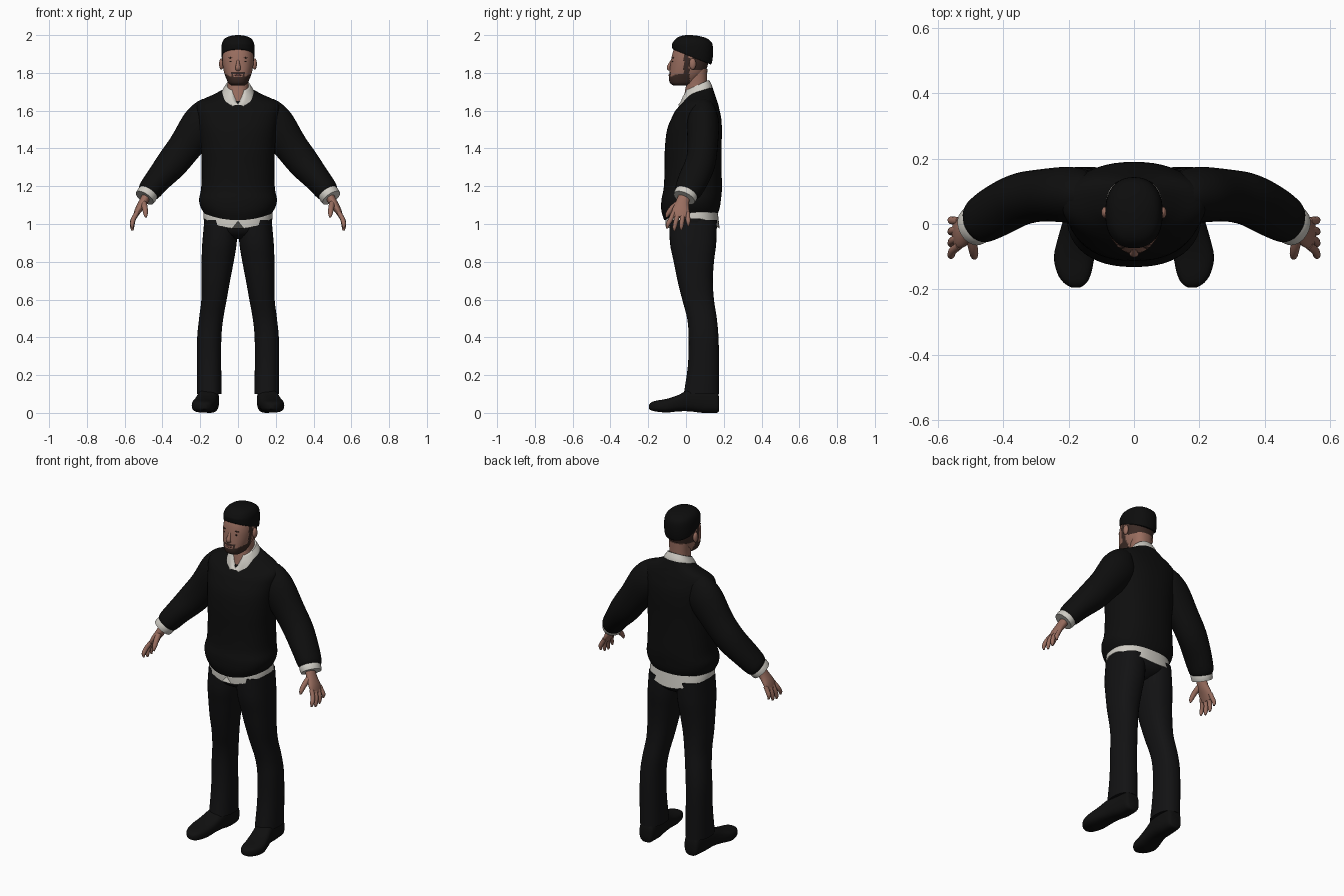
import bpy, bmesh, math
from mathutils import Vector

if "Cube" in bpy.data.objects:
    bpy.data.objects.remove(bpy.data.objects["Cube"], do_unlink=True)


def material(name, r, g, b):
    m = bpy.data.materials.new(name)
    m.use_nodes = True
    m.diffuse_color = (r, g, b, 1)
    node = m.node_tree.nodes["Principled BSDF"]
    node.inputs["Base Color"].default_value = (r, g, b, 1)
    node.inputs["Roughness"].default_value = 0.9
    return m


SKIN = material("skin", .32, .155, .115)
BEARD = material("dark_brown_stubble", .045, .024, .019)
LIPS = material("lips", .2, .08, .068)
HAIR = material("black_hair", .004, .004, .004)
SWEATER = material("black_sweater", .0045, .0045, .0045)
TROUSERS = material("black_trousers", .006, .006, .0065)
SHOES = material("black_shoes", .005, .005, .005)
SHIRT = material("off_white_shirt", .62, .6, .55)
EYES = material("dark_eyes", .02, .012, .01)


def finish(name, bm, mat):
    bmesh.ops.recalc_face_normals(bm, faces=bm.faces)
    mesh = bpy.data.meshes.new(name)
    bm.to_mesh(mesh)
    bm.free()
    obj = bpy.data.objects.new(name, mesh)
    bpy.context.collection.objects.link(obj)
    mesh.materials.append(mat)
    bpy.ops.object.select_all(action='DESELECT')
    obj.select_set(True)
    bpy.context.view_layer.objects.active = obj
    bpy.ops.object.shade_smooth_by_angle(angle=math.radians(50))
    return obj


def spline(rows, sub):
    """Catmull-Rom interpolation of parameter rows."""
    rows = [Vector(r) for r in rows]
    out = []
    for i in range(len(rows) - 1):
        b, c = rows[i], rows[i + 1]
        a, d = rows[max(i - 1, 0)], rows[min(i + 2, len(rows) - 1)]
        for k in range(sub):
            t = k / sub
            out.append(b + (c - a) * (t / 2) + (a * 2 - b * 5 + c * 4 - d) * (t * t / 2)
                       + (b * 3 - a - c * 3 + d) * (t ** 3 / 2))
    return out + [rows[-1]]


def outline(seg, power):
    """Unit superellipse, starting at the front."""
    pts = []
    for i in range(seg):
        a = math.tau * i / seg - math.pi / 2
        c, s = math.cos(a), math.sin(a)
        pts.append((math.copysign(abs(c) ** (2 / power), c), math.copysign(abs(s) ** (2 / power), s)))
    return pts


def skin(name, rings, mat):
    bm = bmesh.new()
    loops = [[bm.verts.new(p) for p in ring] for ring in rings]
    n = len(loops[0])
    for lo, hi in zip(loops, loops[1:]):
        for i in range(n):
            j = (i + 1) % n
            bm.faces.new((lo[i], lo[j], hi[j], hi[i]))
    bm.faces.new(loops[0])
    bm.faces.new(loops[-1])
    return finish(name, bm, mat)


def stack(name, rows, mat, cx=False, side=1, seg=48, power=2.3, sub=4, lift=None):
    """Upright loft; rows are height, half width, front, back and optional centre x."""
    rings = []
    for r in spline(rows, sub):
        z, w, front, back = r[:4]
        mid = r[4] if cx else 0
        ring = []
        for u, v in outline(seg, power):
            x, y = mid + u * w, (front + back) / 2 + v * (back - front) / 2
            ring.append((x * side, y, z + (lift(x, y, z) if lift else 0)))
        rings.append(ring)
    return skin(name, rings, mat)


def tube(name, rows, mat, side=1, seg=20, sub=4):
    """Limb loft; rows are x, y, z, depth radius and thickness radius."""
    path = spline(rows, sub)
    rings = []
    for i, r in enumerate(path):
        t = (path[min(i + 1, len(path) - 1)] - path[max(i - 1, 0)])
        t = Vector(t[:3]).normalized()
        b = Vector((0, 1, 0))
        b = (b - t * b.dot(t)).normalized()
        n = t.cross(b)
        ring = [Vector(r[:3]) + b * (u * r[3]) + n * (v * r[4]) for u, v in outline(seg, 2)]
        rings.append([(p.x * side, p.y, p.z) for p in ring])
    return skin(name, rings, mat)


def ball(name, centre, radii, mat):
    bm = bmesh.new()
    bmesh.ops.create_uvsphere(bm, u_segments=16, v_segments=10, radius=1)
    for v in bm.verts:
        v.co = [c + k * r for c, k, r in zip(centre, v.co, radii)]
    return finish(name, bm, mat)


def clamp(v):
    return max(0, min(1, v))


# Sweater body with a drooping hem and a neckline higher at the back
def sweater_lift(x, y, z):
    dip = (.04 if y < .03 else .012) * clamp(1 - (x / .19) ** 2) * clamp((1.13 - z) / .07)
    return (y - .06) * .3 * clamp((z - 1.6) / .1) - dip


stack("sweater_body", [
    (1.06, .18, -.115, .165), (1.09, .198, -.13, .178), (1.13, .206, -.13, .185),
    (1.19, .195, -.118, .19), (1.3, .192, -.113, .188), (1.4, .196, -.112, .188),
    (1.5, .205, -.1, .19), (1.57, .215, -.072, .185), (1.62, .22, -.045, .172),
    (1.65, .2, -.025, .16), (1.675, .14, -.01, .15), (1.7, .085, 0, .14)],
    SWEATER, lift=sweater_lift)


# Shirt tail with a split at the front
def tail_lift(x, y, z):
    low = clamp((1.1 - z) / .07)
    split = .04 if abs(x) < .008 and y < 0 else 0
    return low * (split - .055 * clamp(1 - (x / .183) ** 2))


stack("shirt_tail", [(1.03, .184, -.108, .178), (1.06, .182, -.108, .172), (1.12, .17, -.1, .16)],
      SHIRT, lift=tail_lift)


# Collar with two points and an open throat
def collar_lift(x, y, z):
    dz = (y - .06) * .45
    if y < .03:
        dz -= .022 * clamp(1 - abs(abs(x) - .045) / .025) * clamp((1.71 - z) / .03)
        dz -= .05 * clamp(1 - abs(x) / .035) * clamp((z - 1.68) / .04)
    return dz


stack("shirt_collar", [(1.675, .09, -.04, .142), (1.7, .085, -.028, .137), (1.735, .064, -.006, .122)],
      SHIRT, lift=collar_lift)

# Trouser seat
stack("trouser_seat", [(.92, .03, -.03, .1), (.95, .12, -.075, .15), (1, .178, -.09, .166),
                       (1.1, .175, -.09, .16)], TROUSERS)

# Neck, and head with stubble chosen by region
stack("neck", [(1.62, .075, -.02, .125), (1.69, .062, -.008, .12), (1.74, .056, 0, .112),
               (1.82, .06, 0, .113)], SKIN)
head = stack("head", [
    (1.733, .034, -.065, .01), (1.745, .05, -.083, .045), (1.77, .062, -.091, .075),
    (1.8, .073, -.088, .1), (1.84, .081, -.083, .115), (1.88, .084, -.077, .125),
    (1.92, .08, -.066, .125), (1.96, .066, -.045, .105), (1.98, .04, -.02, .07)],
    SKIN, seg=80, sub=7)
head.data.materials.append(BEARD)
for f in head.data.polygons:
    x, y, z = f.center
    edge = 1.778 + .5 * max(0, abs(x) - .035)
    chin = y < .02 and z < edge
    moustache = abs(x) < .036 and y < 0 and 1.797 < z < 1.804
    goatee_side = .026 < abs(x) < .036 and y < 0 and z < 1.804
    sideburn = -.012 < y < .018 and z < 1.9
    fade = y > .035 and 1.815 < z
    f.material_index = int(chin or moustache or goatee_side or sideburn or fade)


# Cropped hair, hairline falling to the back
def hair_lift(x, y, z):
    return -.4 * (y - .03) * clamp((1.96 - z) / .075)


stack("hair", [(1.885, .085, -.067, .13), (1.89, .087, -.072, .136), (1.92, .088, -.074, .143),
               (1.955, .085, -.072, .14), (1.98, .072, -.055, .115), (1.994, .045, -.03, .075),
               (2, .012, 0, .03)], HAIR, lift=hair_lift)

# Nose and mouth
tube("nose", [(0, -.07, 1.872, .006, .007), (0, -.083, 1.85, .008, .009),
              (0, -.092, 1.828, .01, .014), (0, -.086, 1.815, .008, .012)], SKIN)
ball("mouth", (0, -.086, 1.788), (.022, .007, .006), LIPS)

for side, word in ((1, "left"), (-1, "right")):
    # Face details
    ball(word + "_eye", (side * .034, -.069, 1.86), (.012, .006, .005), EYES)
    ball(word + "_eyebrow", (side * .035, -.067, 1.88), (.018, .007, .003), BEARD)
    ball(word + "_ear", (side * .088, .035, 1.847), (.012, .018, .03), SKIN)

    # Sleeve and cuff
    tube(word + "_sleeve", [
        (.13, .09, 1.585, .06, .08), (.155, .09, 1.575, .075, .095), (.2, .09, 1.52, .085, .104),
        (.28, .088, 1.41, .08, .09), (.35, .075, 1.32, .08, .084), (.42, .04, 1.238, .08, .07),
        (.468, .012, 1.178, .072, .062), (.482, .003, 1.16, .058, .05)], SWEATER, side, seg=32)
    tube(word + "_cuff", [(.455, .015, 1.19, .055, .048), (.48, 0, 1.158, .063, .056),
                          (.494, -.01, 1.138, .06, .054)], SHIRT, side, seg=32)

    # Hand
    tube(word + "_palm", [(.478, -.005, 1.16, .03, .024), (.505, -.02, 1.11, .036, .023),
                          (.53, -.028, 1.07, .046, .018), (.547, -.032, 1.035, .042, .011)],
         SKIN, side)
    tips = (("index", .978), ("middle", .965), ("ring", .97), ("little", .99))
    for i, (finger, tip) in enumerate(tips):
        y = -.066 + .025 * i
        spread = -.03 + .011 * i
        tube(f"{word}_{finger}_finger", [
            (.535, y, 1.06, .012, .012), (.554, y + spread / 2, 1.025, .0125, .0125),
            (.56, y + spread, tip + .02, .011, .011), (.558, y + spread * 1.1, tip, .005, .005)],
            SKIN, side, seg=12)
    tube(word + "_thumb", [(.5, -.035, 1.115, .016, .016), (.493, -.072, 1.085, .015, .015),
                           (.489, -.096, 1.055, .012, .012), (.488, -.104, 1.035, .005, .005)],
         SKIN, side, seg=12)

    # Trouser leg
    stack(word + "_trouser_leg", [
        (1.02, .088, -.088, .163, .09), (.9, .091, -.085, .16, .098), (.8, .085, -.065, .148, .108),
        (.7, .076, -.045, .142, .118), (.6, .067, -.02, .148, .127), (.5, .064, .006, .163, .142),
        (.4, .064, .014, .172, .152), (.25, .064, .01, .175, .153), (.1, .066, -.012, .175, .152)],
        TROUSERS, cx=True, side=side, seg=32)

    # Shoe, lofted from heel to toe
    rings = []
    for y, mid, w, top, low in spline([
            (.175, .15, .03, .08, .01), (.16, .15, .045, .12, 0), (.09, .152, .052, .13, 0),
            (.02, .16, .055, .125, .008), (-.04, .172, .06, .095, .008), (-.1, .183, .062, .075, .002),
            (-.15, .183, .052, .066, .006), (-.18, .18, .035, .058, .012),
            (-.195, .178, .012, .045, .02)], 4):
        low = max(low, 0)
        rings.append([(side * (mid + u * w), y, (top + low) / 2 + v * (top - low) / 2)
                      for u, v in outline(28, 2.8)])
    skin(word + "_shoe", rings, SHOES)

════

Your instructions:
Take the line that holds "rings.append([(side * (mid" as the first line and the last line of the data as the final one. Retype everything between, both included, exactly.

Response to the task:
        rings.append([(side * (mid + u * w), y, (top + low) / 2 + v * (top - low) / 2)
                      for u, v in outline(28, 2.8)])
    skin(word + "_shoe", rings, SHOES)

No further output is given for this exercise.